→ **WORK REQUIRED**
Range to reproduce from the entries below: the line with "1.785)], .0235, STEM)", the line with "for i, deg in", and every line in between. Give them exactly and give nothing else.

→ **INPUT FOR THIS TASK**
────────────────
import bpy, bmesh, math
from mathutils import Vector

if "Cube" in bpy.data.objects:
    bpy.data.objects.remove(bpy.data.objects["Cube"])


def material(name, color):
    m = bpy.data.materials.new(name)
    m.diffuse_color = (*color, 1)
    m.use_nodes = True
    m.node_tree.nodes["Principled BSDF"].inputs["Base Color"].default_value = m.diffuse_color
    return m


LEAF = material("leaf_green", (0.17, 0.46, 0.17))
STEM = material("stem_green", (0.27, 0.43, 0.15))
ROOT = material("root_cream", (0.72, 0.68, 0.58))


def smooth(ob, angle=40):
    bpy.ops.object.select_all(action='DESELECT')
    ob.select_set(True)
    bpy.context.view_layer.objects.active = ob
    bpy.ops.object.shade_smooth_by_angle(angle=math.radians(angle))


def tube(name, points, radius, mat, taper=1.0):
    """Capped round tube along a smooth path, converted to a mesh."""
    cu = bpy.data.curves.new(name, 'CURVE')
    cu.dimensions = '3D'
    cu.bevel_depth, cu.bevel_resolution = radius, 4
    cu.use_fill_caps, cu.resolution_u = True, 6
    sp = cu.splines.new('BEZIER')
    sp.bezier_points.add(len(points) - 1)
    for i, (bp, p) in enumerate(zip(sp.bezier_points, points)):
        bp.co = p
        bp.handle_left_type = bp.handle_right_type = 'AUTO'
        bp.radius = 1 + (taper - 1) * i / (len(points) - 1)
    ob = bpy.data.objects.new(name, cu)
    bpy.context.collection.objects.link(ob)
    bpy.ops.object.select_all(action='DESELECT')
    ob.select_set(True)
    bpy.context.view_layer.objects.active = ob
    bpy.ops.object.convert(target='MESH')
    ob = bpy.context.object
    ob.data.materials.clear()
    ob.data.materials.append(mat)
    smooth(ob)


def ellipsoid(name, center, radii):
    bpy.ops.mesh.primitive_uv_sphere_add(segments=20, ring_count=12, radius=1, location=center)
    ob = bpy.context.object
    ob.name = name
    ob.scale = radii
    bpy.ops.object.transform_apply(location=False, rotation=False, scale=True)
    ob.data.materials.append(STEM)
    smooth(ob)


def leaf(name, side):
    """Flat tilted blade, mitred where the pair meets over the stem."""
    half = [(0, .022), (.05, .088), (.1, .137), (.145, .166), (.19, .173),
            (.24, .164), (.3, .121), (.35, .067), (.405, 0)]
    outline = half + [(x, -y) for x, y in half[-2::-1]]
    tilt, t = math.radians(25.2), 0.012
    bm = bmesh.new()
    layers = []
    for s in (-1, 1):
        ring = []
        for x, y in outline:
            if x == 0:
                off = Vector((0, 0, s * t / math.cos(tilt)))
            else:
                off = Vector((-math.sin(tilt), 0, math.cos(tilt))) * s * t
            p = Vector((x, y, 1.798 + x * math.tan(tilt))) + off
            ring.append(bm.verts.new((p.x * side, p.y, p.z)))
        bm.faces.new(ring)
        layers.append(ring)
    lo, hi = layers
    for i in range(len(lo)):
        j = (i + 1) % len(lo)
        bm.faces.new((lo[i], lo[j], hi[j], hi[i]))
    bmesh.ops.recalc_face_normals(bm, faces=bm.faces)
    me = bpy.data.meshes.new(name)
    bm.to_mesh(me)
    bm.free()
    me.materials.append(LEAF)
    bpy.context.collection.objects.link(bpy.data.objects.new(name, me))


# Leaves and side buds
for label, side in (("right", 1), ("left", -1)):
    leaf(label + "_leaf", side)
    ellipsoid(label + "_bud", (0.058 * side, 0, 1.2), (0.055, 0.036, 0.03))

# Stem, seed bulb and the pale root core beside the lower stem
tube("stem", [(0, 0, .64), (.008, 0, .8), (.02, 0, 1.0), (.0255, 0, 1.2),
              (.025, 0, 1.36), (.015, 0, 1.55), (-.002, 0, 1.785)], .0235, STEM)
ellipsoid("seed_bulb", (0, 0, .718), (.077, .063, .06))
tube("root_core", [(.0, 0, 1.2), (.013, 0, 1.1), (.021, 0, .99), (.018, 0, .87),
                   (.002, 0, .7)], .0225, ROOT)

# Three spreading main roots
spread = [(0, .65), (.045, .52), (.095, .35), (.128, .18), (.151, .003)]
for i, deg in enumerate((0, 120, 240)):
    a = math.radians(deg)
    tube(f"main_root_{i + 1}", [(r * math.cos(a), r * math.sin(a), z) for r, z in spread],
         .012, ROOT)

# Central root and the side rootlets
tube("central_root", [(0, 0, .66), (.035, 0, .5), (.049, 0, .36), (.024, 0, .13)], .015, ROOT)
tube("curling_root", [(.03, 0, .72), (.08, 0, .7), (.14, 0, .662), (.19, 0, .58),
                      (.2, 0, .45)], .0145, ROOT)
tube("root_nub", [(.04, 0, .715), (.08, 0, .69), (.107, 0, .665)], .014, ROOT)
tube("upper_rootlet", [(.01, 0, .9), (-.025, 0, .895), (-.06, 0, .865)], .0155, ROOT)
────────────────
→ **FINISHED EXERCISE**
              (.025, 0, 1.36), (.015, 0, 1.55), (-.002, 0, 1.785)], .0235, STEM)
ellipsoid("seed_bulb", (0, 0, .718), (.077, .063, .06))
tube("root_core", [(.0, 0, 1.2), (.013, 0, 1.1), (.021, 0, .99), (.018, 0, .87),
                   (.002, 0, .7)], .0225, ROOT)

# Three spreading main roots
spread = [(0, .65), (.045, .52), (.095, .35), (.128, .18), (.151, .003)]
for i, deg in enumerate((0, 120, 240)):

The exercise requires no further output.